An Elsie Honors Scholar from the University of Pittsburgh’s Institute of Politics finished up an internship with the Consortium this month, saying the experience illuminated career options for her and is helping her consider one in particular.
Interested in equity issues when she joined us, Kayla Henderson says she now also feels drawn toward working directly with students.
“I knew that I wanted to work in educational equity, but I didn’t know what that looked like or even what my options would be,” she told staff during a debriefing on her experience. Henderson also recapped the project she undertook as part of the Elsie Honors Scholars Program, which is named and offered in honor of Elsie Hillman and her passion for civic engagement.
Intentional exposure across the Consortium’s full spectrum of programs “opened my eyes to the different ways you can work in educational equity,” Henderson said. It also helped her realize she found “the most fulfillment” working with students themselves, particularly around future readiness.
During her stay, Henderson undertook a project with students participating in the Future Readiness Lab, a pilot project launched last fall in collaboration with The Heinz Endowments. The Lab takes a novel approach to supporting diverse teams of students in gaining the personal insight needed to choose and plan satisfying post-secondary paths, while developing the soft skills needed for future success.
Henderson’s own project consisted of lesson plans and assignments aimed at helping students develop three critical leadership skills—communication, problem-solving and teamwork. She also created and executed assessments of the assignments.
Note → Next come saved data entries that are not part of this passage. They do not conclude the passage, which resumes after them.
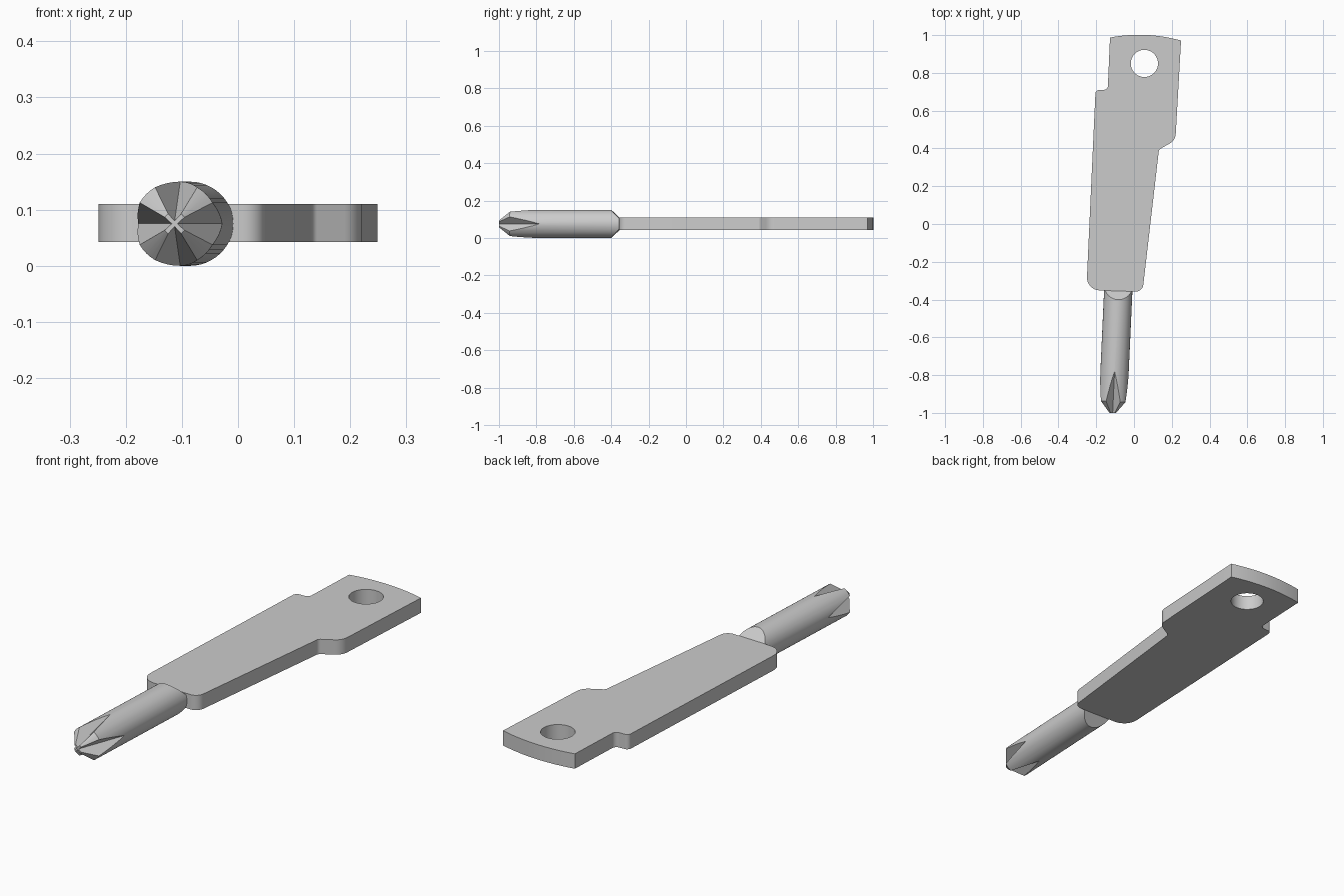
import bpy, bmesh
from math import sin, cos, tan, pi
from mathutils import Vector, Matrix

if "Cube" in bpy.data.objects:
    bpy.data.objects.remove(bpy.data.objects["Cube"])

MID_Z, TILT = 0.076, 0.0458


def add_mesh(name, bm, matrix=Matrix()):
    bmesh.ops.recalc_face_normals(bm, faces=bm.faces)
    bm.transform(matrix)
    me = bpy.data.meshes.new(name)
    bm.to_mesh(me)
    bm.free()
    ob = bpy.data.objects.new(name, me)
    bpy.context.collection.objects.link(ob)
    return ob


def activate(ob):
    bpy.ops.object.select_all(action='DESELECT')
    ob.select_set(True)
    bpy.context.view_layer.objects.active = ob


def rounded(corners, steps=8):
    """Outline with each corner (x, y, radius) replaced by a tangent arc."""
    pts = []
    for i, (x, y, r) in enumerate(corners):
        p = Vector((x, y))
        if r == 0:
            pts.append(p)
            continue
        a = (Vector(corners[i - 1][:2]) - p).normalized()
        b = (Vector(corners[(i + 1) % len(corners)][:2]) - p).normalized()
        half = a.angle(b) / 2
        c = p + (a + b).normalized() * r / sin(half)
        start = p + a * r / tan(half) - c
        end = p + b * r / tan(half) - c
        sweep = start.angle(end)
        for k in range(steps + 1):
            t = k / steps
            pts.append(c + (start * sin((1 - t) * sweep) + end * sin(t * sweep)) / sin(sweep))
    return pts


# Flat handle plate: rounded outline with an arched end
left, right = Vector((-0.127, 0.987)), Vector((0.249, 0.971))
arch = []
for k in range(1, 16):
    t = k / 16
    p = right.lerp(left, t) + Vector((0.04, 1)).normalized() * 0.022 * 4 * t * (1 - t)
    arch.append((p.x, p.y, 0))
outline = rounded([(-0.2035, 0.709, 0.02), (-0.252, -0.349, 0.068), (0.045, -0.359, 0.04),
                   (0.132, 0.394, 0.02), (0.219, 0.443, 0.06), (*right, 0), *arch,
                   (*left, 0), (-0.139, 0.711, 0.022)])
hole = [(0.055 + 0.072 * cos(k * pi / 24), 0.85 + 0.072 * sin(k * pi / 24)) for k in range(48)]

curve = bpy.data.curves.new("handle_plate", 'CURVE')
curve.dimensions, curve.fill_mode, curve.extrude = '2D', 'BOTH', 0.034
for loop in (outline, hole):
    s = curve.splines.new('POLY')
    s.points.add(len(loop) - 1)
    for pt, p in zip(s.points, loop):
        pt.co = (p[0], p[1], 0, 1)
    s.use_cyclic_u = True
plate = bpy.data.objects.new("handle_plate", curve)
plate.location.z = MID_Z
bpy.context.collection.objects.link(plate)
activate(plate)
bpy.ops.object.convert(target='MESH')
bpy.ops.object.shade_smooth_by_angle(angle=0.5)

# Round shaft with a conical nose, lying along local +y from the tip
place = Matrix.Translation((-0.113, -1, MID_Z - 0.001)) @ Matrix.Rotation(-TILT, 4, 'Z')
N = 48
bm = bmesh.new()
rings = [[bm.verts.new((r * cos(2 * pi * k / N), y, r * sin(2 * pi * k / N))) for k in range(N)]
         for y, r in ((0, 0.021), (0.06, 0.075), (0.65, 0.075))]
for a, b in zip(rings, rings[1:]):
    for k in range(N):
        bm.faces.new((a[k], a[(k + 1) % N], b[(k + 1) % N], b[k]))
bm.faces.new(rings[0])
bm.faces.new(rings[-1])
# slanted flats where the shaft meets the plate, above and below
for side in (1, -1):
    bmesh.ops.bisect_plane(bm, geom=bm.verts[:] + bm.edges[:] + bm.faces[:],
                           plane_co=(0, 0.6, side * 0.075), plane_no=(0, 1, side), clear_outer=True)
    bmesh.ops.holes_fill(bm, edges=[e for e in bm.edges if e.is_boundary])
shaft = add_mesh("driver_shaft", bm, place)

# Four V grooves that make the cross tip
cutters = []
for q in range(4):
    bm = bmesh.new()
    ends = []
    for y in (-0.01, 0.26):
        root = 0.005 + 0.07 * y / 0.22
        w = 0.92 * (0.2 - root)
        ends.append([bm.verts.new(c) for c in ((root, y, 0), (0.2, y, w), (0.2, y, -w))])
    a, b = ends
    bm.faces.new(a)
    bm.faces.new(b)
    for k in range(3):
        bm.faces.new((a[k], a[(k + 1) % 3], b[(k + 1) % 3], b[k]))
    cut = add_mesh("groove_cutter", bm, place @ Matrix.Rotation(q * pi / 2, 4, 'Y'))
    cut.hide_render = True
    cutters.append(cut)
    mod = shaft.modifiers.new("groove", 'BOOLEAN')
    mod.operation, mod.solver, mod.object = 'DIFFERENCE', 'EXACT', cut
activate(shaft)
for mod in shaft.modifiers[:]:
    bpy.ops.object.modifier_apply(modifier=mod.name)
for cut in cutters:
    bpy.data.objects.remove(cut)
bpy.ops.object.shade_smooth_by_angle(angle=0.4)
Henderson found the Lab itself a great model.
“I really do love everything that the Lab touches upon,” she said, adding that the pilot’s focus on supporting students in projects aimed at changing their communities makes it unique and especially valuable.
Program Directors Christy Kuehn, PhD, and Jennifer Sethman, who organize programming for the Lab, both said working with an intern was invaluable.
“She provided another perspective,” from someone who is not far from the Lab students’ age, said Kuehn, noting that her presence helped students see the work they’re doing from the viewpoint of a near-peer.